The stretch wanted below opens at the line containing "# Back hair" and closes at the line containing "ex, ez = .135, 1.753". Please return it exactly, with no other lines.

** Data to use follows **

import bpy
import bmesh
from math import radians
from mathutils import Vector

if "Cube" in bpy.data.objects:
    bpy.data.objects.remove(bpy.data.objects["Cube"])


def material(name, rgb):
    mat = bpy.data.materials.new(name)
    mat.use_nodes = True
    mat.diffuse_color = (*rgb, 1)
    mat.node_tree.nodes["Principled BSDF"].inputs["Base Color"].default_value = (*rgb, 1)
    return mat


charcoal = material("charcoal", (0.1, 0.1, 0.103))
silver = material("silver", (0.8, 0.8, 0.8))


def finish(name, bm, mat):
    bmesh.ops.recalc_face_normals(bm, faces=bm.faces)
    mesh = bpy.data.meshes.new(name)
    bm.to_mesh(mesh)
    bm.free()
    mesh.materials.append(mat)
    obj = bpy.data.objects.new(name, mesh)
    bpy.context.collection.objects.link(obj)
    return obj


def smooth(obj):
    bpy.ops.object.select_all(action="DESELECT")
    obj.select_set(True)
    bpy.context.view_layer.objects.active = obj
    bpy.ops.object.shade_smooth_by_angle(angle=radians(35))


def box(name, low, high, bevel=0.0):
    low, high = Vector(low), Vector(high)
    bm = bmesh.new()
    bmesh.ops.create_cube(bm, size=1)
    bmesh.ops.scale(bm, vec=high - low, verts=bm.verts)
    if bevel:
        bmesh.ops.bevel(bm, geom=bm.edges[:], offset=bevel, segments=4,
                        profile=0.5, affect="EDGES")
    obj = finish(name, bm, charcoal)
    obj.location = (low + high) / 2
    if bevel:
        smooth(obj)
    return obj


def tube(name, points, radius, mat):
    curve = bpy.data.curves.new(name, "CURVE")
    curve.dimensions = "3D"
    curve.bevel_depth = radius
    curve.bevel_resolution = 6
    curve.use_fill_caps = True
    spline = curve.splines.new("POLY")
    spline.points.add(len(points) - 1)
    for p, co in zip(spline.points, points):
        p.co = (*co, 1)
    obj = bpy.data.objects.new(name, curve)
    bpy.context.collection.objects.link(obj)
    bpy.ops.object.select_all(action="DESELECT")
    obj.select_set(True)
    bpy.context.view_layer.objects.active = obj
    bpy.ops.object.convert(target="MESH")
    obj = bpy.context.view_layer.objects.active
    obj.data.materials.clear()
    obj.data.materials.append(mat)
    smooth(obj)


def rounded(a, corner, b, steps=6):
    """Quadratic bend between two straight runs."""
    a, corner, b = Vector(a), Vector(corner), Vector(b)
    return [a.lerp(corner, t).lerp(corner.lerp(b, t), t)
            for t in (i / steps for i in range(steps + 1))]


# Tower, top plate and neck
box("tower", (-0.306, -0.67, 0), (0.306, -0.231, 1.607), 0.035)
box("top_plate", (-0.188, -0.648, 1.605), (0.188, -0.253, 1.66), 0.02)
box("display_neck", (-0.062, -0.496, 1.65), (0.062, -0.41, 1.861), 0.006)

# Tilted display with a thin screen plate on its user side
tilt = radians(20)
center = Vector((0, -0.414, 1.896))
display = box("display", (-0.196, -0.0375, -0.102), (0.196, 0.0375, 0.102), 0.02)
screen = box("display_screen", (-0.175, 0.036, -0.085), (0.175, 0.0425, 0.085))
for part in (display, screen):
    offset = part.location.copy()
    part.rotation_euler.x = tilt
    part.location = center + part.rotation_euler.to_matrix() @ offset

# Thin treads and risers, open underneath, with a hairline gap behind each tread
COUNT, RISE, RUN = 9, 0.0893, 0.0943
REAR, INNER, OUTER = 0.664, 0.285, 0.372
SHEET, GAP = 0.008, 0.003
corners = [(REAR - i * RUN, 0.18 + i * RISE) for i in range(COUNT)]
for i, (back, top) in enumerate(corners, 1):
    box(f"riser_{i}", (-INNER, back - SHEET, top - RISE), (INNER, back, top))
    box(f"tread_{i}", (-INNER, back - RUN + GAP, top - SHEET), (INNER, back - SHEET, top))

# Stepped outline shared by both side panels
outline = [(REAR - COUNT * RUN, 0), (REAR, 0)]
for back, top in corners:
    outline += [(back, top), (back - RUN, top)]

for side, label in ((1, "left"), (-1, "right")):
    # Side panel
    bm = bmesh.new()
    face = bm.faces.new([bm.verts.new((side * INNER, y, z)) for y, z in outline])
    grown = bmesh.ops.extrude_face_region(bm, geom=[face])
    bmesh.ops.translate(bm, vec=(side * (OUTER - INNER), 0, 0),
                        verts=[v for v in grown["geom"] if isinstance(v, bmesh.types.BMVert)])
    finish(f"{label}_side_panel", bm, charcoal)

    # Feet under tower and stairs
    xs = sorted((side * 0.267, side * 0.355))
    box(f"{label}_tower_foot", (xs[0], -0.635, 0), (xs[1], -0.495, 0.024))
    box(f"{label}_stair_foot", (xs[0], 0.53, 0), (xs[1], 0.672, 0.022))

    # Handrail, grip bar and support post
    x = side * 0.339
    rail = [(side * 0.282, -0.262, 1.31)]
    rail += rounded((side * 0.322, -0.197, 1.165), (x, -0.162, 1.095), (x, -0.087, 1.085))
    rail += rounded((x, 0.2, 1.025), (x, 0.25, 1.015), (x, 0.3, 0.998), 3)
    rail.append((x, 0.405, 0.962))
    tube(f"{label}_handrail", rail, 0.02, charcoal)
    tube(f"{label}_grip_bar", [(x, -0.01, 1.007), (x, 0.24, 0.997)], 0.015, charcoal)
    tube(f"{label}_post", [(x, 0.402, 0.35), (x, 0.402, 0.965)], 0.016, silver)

** End of Data to use **
** Data to use follows **

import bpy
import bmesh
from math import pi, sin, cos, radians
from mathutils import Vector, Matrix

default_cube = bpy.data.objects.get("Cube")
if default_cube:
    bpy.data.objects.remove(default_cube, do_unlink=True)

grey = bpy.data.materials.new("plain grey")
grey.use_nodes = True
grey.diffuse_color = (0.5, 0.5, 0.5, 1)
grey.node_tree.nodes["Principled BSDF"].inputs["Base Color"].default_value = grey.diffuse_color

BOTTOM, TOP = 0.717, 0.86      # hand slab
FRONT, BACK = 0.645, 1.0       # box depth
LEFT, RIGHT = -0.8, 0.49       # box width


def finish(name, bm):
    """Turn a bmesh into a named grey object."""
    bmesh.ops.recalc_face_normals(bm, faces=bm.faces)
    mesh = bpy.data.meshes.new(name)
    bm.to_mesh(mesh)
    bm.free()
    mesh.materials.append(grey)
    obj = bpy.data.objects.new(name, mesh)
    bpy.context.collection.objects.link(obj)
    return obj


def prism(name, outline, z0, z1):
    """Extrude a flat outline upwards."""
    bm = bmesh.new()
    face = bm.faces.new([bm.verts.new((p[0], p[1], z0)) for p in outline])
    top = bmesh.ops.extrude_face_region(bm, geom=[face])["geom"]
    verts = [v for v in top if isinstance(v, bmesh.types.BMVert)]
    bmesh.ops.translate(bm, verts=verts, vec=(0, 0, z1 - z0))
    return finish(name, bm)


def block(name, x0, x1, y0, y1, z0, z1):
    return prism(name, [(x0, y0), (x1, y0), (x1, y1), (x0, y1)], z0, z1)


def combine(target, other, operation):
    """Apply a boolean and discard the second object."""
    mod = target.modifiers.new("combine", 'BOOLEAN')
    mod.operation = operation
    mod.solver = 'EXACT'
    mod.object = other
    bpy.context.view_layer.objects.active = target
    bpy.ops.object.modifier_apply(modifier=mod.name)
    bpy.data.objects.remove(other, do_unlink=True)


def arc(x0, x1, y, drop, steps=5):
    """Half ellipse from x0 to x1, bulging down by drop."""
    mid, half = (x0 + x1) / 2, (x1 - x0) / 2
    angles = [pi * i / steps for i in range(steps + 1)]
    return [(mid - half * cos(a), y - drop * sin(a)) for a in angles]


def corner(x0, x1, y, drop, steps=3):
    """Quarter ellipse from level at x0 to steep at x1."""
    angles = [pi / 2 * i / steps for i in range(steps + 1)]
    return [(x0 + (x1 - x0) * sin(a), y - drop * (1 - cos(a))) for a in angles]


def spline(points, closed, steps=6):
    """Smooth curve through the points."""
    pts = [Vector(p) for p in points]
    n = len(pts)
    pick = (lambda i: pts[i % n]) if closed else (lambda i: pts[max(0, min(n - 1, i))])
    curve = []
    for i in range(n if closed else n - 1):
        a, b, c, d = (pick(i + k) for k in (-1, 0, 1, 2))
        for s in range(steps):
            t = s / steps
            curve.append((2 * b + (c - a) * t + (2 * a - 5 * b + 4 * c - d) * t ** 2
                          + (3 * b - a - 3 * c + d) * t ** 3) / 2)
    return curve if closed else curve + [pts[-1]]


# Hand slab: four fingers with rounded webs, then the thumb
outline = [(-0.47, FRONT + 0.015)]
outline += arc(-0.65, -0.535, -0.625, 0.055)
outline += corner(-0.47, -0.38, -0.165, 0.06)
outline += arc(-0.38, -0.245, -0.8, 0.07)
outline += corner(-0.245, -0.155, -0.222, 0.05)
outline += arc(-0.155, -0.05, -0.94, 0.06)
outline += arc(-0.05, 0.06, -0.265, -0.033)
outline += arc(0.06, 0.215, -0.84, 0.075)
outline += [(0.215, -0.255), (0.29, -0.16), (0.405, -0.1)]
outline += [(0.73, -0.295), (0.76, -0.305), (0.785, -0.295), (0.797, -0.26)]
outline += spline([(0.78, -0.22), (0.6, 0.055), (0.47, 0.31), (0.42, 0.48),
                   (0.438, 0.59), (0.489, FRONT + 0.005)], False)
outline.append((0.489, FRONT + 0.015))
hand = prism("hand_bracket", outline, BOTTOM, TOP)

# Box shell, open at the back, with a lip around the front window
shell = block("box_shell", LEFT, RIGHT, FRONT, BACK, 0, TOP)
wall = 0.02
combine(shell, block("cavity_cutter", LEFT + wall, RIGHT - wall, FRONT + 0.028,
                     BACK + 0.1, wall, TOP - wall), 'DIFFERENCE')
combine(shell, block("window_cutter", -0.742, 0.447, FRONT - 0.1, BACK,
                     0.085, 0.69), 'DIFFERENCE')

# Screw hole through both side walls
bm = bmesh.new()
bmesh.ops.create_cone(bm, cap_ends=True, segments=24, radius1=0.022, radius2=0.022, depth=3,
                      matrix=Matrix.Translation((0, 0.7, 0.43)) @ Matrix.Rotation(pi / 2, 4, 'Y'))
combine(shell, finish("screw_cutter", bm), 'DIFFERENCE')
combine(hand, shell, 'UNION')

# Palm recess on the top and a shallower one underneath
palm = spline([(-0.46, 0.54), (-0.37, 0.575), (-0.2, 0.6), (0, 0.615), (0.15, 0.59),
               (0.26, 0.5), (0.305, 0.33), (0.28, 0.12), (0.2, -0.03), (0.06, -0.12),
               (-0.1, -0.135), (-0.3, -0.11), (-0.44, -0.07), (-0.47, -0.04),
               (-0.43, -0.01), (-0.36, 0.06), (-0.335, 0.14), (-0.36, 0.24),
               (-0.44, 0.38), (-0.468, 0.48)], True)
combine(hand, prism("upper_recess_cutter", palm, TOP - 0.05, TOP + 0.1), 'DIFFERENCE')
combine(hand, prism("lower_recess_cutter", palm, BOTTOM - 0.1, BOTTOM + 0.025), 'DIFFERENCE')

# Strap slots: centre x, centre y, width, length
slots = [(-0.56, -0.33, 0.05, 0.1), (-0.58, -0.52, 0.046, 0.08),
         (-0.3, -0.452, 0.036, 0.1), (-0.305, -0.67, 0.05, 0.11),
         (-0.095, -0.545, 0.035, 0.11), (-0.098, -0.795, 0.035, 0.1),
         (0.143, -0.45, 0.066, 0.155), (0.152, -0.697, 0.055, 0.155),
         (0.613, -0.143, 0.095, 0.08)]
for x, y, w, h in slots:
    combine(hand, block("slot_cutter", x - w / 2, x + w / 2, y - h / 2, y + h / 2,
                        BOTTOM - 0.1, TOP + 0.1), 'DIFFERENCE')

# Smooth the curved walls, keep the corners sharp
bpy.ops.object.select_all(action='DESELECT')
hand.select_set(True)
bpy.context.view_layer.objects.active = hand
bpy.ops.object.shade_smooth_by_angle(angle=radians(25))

** End of Data to use **
** Data to use follows **

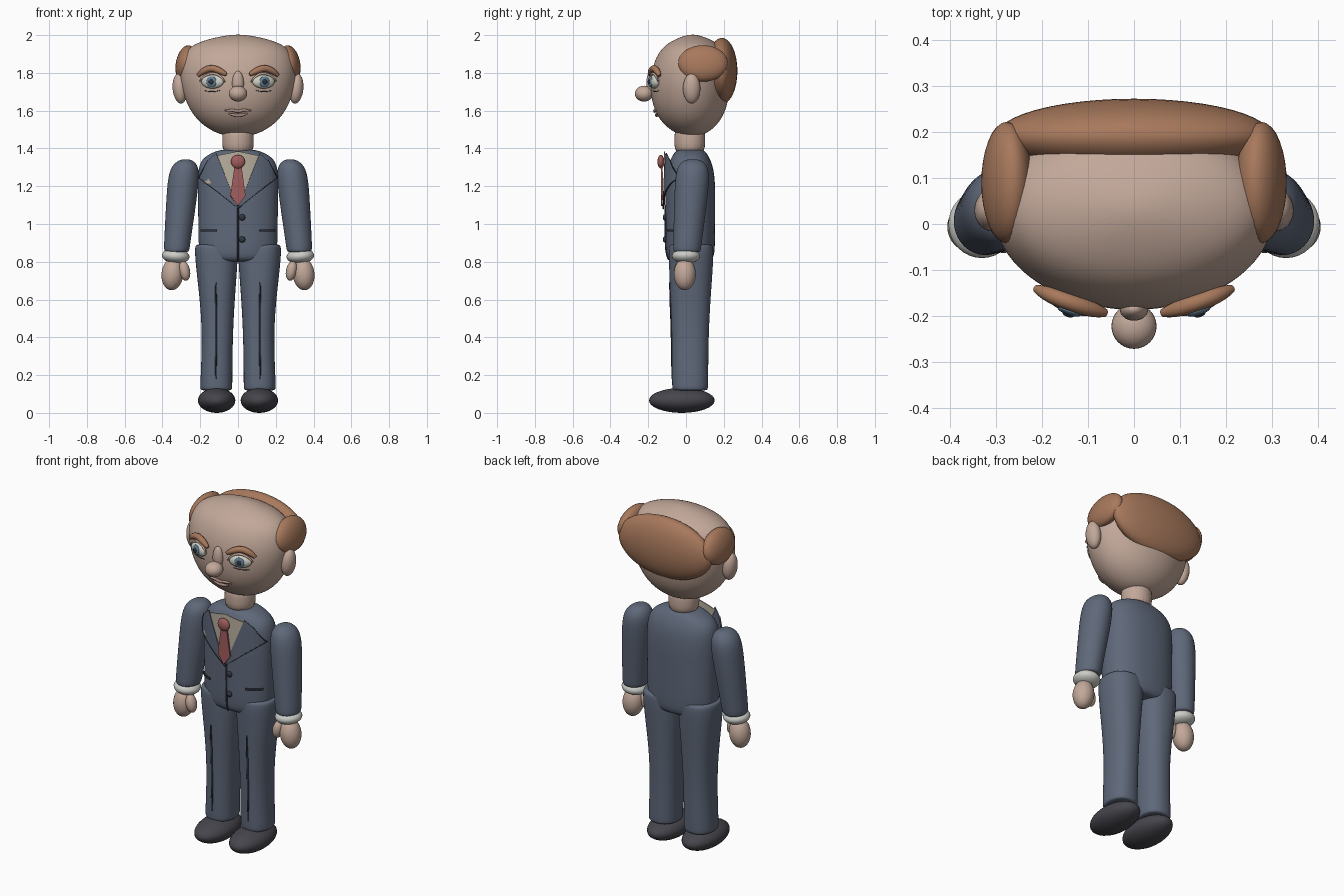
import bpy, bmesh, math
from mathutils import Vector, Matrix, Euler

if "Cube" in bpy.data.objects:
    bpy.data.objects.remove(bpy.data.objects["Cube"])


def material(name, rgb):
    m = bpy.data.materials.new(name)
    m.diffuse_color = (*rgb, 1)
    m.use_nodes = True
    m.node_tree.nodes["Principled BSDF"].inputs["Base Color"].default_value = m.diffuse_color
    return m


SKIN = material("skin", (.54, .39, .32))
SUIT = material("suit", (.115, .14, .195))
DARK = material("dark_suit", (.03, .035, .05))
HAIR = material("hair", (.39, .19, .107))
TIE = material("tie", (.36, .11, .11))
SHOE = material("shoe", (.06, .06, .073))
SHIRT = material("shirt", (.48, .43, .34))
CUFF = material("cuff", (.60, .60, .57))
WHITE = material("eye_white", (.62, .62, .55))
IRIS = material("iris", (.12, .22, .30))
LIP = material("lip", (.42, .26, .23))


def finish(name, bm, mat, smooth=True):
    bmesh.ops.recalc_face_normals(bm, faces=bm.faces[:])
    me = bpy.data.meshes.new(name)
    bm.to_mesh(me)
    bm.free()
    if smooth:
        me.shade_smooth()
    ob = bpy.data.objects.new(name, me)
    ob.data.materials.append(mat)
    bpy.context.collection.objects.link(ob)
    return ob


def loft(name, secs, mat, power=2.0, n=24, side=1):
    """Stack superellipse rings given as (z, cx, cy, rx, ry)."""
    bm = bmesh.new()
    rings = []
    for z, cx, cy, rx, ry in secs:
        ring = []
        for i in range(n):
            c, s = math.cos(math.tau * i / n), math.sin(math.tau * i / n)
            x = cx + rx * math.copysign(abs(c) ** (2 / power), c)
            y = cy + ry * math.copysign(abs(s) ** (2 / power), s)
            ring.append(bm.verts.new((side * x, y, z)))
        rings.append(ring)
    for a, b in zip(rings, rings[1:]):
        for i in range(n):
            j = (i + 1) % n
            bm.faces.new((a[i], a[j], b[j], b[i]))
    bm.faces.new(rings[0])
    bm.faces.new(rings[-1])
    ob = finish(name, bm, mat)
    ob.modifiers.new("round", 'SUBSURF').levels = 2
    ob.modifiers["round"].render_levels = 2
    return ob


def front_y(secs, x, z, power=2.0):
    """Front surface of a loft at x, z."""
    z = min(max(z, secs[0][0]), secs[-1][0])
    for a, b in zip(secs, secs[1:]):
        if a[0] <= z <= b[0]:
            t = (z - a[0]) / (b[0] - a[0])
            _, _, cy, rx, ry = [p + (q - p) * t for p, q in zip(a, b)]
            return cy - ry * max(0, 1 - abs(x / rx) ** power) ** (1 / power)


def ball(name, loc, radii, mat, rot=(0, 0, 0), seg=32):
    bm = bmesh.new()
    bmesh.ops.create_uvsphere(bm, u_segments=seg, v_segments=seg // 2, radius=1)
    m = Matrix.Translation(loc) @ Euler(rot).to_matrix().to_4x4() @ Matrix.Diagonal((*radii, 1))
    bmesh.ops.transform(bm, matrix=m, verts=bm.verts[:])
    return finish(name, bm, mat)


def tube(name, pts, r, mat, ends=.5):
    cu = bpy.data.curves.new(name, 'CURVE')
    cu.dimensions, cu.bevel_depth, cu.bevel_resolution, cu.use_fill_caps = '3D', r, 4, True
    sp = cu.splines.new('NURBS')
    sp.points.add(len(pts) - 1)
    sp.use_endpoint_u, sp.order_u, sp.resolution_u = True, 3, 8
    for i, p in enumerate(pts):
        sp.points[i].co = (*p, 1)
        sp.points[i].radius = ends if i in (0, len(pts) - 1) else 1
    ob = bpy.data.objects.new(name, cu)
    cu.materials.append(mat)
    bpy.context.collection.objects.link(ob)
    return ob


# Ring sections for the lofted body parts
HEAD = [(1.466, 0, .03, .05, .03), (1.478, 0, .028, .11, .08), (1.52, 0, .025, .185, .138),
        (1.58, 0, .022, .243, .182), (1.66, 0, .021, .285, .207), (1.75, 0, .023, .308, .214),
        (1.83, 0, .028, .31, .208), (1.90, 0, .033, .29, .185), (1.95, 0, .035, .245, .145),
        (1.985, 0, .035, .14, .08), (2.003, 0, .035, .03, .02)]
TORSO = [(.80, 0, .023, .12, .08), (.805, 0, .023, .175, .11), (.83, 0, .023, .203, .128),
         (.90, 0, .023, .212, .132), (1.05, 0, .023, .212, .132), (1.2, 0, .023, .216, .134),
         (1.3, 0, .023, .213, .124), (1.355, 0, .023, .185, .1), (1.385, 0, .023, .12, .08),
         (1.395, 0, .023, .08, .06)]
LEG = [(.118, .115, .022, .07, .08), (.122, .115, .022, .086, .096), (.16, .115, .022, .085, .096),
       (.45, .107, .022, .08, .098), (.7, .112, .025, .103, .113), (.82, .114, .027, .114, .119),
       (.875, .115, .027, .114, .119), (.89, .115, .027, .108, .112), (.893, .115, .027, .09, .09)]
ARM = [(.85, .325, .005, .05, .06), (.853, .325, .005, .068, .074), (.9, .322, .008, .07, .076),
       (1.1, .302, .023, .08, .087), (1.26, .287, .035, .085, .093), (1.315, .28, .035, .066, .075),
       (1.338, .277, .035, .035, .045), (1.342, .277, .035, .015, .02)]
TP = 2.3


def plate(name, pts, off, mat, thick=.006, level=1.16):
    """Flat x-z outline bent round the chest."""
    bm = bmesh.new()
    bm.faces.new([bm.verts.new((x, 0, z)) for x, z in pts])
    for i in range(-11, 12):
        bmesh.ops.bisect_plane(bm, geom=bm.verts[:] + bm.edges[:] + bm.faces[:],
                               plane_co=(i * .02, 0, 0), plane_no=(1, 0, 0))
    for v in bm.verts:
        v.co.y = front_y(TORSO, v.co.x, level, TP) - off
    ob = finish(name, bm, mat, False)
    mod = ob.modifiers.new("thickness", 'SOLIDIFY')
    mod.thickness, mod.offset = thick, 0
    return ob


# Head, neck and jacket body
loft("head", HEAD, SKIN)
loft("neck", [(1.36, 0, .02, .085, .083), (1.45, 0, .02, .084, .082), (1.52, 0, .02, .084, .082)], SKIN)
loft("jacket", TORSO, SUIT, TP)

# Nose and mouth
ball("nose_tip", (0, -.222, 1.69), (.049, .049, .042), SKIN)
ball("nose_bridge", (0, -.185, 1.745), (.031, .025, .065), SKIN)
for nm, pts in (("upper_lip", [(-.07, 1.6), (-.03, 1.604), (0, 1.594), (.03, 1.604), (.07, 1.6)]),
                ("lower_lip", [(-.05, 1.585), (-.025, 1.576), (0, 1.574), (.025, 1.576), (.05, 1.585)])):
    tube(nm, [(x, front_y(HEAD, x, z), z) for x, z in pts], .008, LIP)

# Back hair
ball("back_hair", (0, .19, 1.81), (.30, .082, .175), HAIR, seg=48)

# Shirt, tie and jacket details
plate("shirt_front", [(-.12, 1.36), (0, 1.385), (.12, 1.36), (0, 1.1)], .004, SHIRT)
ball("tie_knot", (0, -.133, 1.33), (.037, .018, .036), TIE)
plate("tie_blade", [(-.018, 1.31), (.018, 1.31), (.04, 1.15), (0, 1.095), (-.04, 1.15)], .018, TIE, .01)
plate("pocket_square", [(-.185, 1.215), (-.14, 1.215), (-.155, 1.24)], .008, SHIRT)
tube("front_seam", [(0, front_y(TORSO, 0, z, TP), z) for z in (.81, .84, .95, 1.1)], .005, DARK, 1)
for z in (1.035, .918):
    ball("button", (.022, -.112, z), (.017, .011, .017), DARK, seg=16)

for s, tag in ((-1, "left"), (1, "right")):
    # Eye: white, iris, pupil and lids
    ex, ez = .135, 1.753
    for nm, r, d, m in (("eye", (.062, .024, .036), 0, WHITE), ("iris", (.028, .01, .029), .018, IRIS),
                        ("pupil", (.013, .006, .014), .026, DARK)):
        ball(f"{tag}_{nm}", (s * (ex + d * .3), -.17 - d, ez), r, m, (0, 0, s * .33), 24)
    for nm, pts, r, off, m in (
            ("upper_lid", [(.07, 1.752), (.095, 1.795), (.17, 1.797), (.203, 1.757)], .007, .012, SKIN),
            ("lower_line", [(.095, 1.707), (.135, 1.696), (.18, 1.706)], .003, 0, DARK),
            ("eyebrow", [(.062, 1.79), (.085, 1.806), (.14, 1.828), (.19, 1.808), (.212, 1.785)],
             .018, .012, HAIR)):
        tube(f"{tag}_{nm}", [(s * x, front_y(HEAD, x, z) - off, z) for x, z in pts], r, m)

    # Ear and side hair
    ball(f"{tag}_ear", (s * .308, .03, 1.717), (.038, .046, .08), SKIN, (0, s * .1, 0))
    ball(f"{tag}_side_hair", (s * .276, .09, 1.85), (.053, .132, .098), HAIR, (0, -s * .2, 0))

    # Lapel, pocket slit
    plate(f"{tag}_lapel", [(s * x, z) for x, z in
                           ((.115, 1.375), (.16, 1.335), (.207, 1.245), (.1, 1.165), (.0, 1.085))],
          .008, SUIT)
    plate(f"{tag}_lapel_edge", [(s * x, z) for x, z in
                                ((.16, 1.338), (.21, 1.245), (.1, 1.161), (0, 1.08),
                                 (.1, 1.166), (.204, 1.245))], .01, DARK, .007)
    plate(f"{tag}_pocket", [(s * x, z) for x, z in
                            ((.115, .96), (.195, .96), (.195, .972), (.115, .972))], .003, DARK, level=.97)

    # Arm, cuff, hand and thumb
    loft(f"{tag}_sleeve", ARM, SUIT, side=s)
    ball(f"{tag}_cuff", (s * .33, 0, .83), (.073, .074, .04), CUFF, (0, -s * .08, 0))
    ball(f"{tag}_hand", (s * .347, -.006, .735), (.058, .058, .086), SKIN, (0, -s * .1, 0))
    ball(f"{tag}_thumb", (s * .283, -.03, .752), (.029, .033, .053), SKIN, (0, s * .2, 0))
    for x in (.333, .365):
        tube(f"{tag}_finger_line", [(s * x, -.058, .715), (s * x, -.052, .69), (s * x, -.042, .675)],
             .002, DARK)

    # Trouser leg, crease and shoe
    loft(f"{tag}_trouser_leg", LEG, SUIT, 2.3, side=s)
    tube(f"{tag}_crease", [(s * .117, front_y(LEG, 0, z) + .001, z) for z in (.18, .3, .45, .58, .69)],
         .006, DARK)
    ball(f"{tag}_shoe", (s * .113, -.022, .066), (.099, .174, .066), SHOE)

** End of Data to use **

- [Answer to the exercise]
# Back hair
ball("back_hair", (0, .19, 1.81), (.30, .082, .175), HAIR, seg=48)

# Shirt, tie and jacket details
plate("shirt_front", [(-.12, 1.36), (0, 1.385), (.12, 1.36), (0, 1.1)], .004, SHIRT)
ball("tie_knot", (0, -.133, 1.33), (.037, .018, .036), TIE)
plate("tie_blade", [(-.018, 1.31), (.018, 1.31), (.04, 1.15), (0, 1.095), (-.04, 1.15)], .018, TIE, .01)
plate("pocket_square", [(-.185, 1.215), (-.14, 1.215), (-.155, 1.24)], .008, SHIRT)
tube("front_seam", [(0, front_y(TORSO, 0, z, TP), z) for z in (.81, .84, .95, 1.1)], .005, DARK, 1)
for z in (1.035, .918):
    ball("button", (.022, -.112, z), (.017, .011, .017), DARK, seg=16)

for s, tag in ((-1, "left"), (1, "right")):
    # Eye: white, iris, pupil and lids
    ex, ez = .135, 1.753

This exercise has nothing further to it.